It is clear from previous cases under the Policy, that such a pattern of conduct has been routinely demonstrated where a Respondent has been repeatedly involved in the bad faith registration of domain names, against multiple complainants. “A pattern of conduct can involve multiple UDRP cases with similar fact situations or a single case where the respondent has registered multiple domain names which are similar to known trademarks”. (See WIPO Overview of WIPO Panel Views on Selected UDRP Questions, item 3.3.).

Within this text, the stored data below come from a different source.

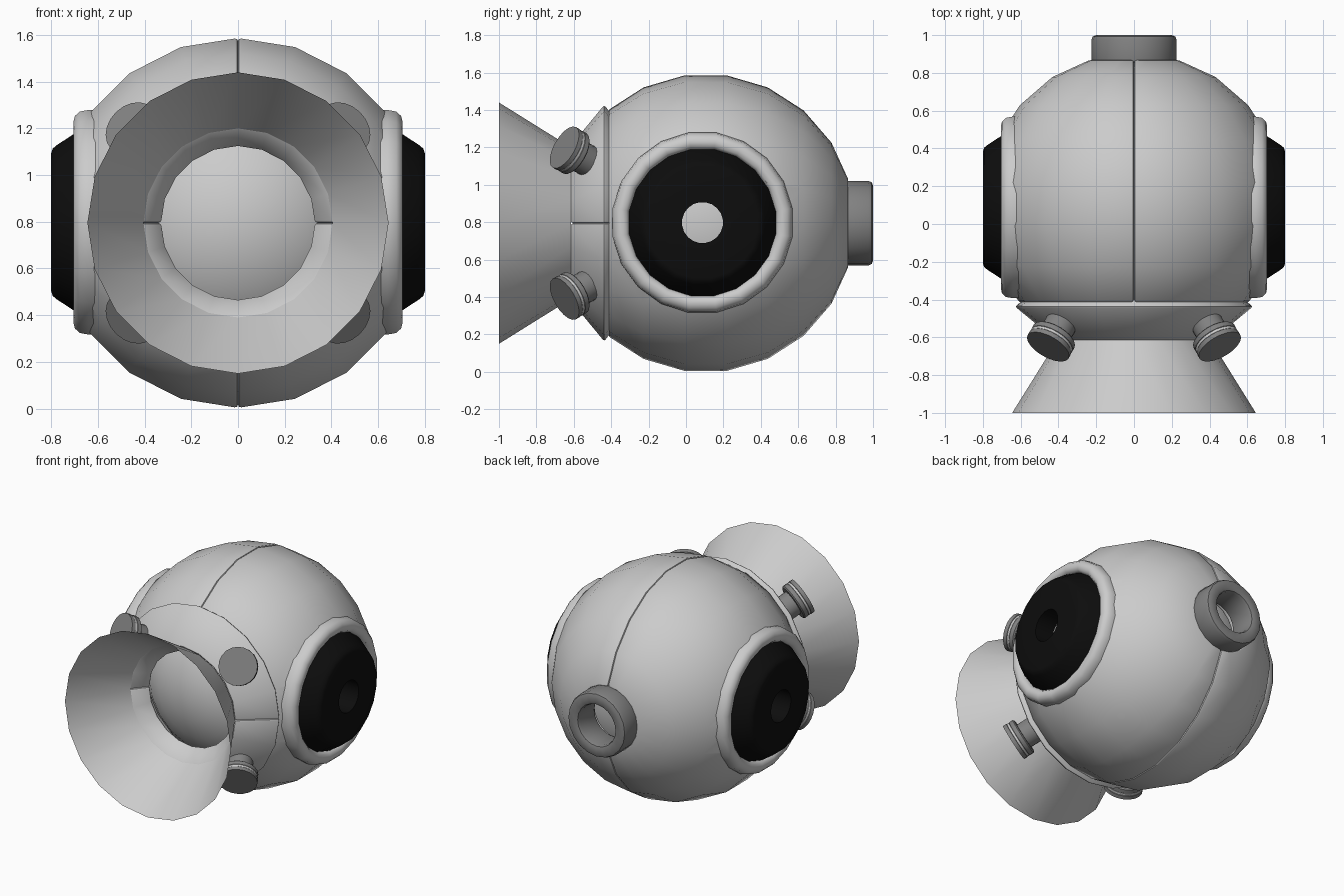
import bpy, bmesh
from math import sin, cos, pi, radians
from mathutils import Vector

if "Cube" in bpy.data.objects:
    bpy.data.objects.remove(bpy.data.objects["Cube"])

CY, CZ, R, T = 0.105, 0.795, 0.80, 0.135   # sphere centre, radius, shell thickness
CENTRE = Vector((0, 0, CZ))
Y, Z, X = Vector((0, 1, 0)), Vector((0, 0, 1)), Vector((1, 0, 0))


def material(name, v):
    m = bpy.data.materials.new(name)
    m.diffuse_color = (v, v, v, 1)
    m.use_nodes = True
    m.node_tree.nodes["Principled BSDF"].inputs["Base Color"].default_value = m.diffuse_color
    return m


DARK = material("dark_grey", 0.22)
BLACK = material("black", 0.004)


def apply(ob, mod):
    bpy.context.view_layer.objects.active = ob
    bpy.ops.object.modifier_apply(modifier=mod.name)


def smooth(ob):
    bpy.ops.object.select_all(action='DESELECT')
    ob.select_set(True)
    bpy.context.view_layer.objects.active = ob
    bpy.ops.object.shade_smooth_by_angle(angle=radians(40))


def lathe(name, profile, origin=CENTRE, axis=Y, u=Z, n=20, start=0.0, sweep=360,
          closed=False, bevel=0.0, mat=None):
    """Spin (distance along axis, radius) points about an axis."""
    v = axis.cross(u)
    bm = bmesh.new()
    full = sweep == 360
    rows = []
    for i in range(n if full else n + 1):
        a = radians(start + sweep * i / n)
        d = u * cos(a) + v * sin(a)
        rows.append([bm.verts.new(origin + axis * t + d * r) for t, r in profile])
    m = len(profile)
    for i in range(n):
        a, b = rows[i], rows[(i + 1) % len(rows)]
        for j in range(m if closed else m - 1):
            k = (j + 1) % m
            bm.faces.new((a[j], a[k], b[k], b[j]))
    if closed and not full:
        bm.faces.new(rows[0])
        bm.faces.new(rows[-1][::-1])
    bmesh.ops.remove_doubles(bm, verts=bm.verts, dist=1e-5)
    bmesh.ops.recalc_face_normals(bm, faces=bm.faces)
    me = bpy.data.meshes.new(name)
    bm.to_mesh(me)
    bm.free()
    ob = bpy.data.objects.new(name, me)
    bpy.context.collection.objects.link(ob)
    if mat:
        me.materials.append(mat)
    if bevel:
        b = ob.modifiers.new("bevel", 'BEVEL')
        b.width, b.segments, b.limit_method, b.angle_limit = bevel, 2, 'ANGLE', radians(42)
        apply(ob, b)
    smooth(ob)
    return ob


# Main shell: two thick half shells meeting at a vertical seam
step = pi / 11
angles = [(i + 0.5) * step for i in range(-3, 5)]
outer = [(CY + R * sin(a), R * cos(a)) for a in angles]
inner = [(CY + (R - T) * sin(a), (R - T) * cos(a)) for a in reversed(angles)]
for name, start, side in (("shell_right", 0, 1), ("shell_left", 180, -1)):
    shell = lathe(name, outer + inner, n=10, start=start, sweep=180, closed=True, bevel=0.014)
    # opening under the side pad
    cutter = lathe("pad_hole_cutter", [(0.4, 0), (0.4, 0.41), (1, 0.41), (1, 0)],
                   Vector((0, 0.088, CZ)), X * side, Z, start=9)
    cutter.hide_render = True
    cut = shell.modifiers.new("hole", 'BOOLEAN')
    cut.operation, cut.object, cut.solver = 'DIFFERENCE', cutter, 'EXACT'
    apply(shell, cut)
    bpy.data.objects.remove(cutter)
    smooth(shell)

# Front collar: upper and lower halves meeting at a horizontal seam
collar = [(-0.62, 0.41), (-0.437, 0.632), (-0.345, 0.51), (-0.515, 0.325)]
for name, start in (("front_collar_lower", 0), ("front_collar_upper", 180)):
    lathe(name, collar, u=X, n=10, start=start, sweep=180, closed=True, bevel=0.012)

# Flared open cone at the front
lathe("front_cone", [(-0.615, 0.405), (-1.0, 0.645)])

# Inner ball seen through the openings
lathe("inner_ball", [(CY - 0.65 * cos(pi * i / 14), 0.65 * sin(pi * i / 14)) for i in range(15)])

# Rear socket
lathe("rear_socket", [(0.80, 0.14), (0.80, 0.226), (1.0, 0.226), (1.0, 0.14)],
      closed=True, bevel=0.025, mat=DARK)

# Side pads with rounded rims
rim = [(0.57, 0.395), (0.57, 0.482), (0.64, 0.487), (0.678, 0.48), (0.699, 0.46),
       (0.705, 0.435), (0.699, 0.412), (0.68, 0.397)]
pad = [(0.66, 0.11), (0.66, 0.402), (0.695, 0.388), (0.775, 0.335), (0.793, 0.32),
       (0.80, 0.30), (0.80, 0.11)]
for name, side in (("right", 1), ("left", -1)):
    o = Vector((0, 0.088, 0.798))
    lathe("side_rim_" + name, rim, o, X * side, Z, start=9, closed=True)
    lathe("side_pad_" + name, pad, o, X * side, Z, start=9, closed=True, mat=BLACK)

# Four bolts on the front collar, each with a light band round the head
bolt = [(-0.19, 0), (-0.19, 0.085), (-0.08, 0.085), (-0.08, 0.115), (-0.072, 0.124),
        (-0.045, 0.124), (-0.04, 0.118), (-0.03, 0.118), (-0.025, 0.125), (0, 0.125), (0, 0)]
band = [(-0.047, 0.11), (-0.042, 0.123), (-0.028, 0.123), (-0.023, 0.11)]
for sx in (1, -1):
    for sz in (1, -1):
        o = Vector((0.455 * sx, -0.65, CZ + 0.405 * sz))
        axis = Vector((0.445 * sx, -0.78, 0.445 * sz)).normalized()
        u = axis.cross(X).normalized()
        lathe("bolt", bolt, o, axis, u, mat=DARK)
        lathe("bolt_band", band, o, axis, u, closed=True)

The Complainant argues that the conduct of the Respondent falls squarely within the circumstances set out in paragraph 4(b)(ii) of the Policy. The Complainant points to the substantial involvement of the Respondent in previous cases under the Policy to establish a “pattern of conduct” for the purpose of paragraph 4(b)(ii). In particular, the Complainant refers to some of the following cases as a sample of cases previously involving this Respondent: Encyclopedia Britannica v. Michele Dinoia/SZK.com, WIPO Case No. D2005-0865; FNAC v. SZK.com, WIPO Case No. D2004-0413; Volvo Trademark Holding AB v. Michele Dinoia, WIPO Case No. D2004-0911; Phillip Morris USA, Inc. v. Michele Dinoia, SZK.com, WIPO Case No. D2005-0171; Venator Group Retail Inc. v. Michele Dinoia d/b/a SZK.com, Claim No. FA 0110000101506; Hillary Rodham Clinton v. Michele Dinoia a/k/a SZK.com, Claim No. FA 05020004314641; Twentieth Century Fox Film Corp. v. Michele Dinoia, Claim No. FA 0212000135643; Gap (Apparel), LLC v. Michele Dinoia a/k/a SZK.com, WIPO Case No. D2006-0545.
The Complainant also quotes from BellSouth Intellectual Property Corp.v. Michele Dinoia, WIPO Case No. D2004-0486, where the Panel stated that “The situation in the present matter does not seem to be different from the one relating to the numerous proceedings to which the Respondent [Dinoia/SZK.com] has participated in where his domain names were cancelled or transferred to complainants”. In that case, similarly to this one, the Respondent used a disputed domain name to divert Internet traffic to its web portal directory.
The words “in order to prevent” in paragraph 4(b)(ii) of the Policy also suggest that the Respondent must have known of the Complainant when it registered the disputed domain name. The fame of the Complainant in this case is strongly suggestive of the Respondent having such actual knowledge. Further, the Respondent’s actual knowledge of the Complainant is indicated by the entire incorporation of two of the Complainant’s trademarks in the disputed domain name. That combination also suggests that the Respondent had actual knowledge of the Complainant’s marks, and combined them to increase the risk of confusion.
This evidence is more than sufficient for the Complainant to establish its case under paragraph 4(b)(ii) of the Policy.
There is further evidence of bad faith in this case, including evidence that would be likely to establish the grounds under paragraph 4(b)(iv) of the Policy, and evidence provided by the Complainant of other aspects of bad faith. But, for the reasons set out above, it is not necessary for the Panel to further consider that evidence.
The Complainant has established this third element of the Policy.
For all the foregoing reasons, in accordance with paragraphs 4(i) of the Policy and 15 of the Rules, the Panel orders that the domain name <datelinenbc.com> be transferred to the Complainant.
James A. Barker
Dated: March 15, 2007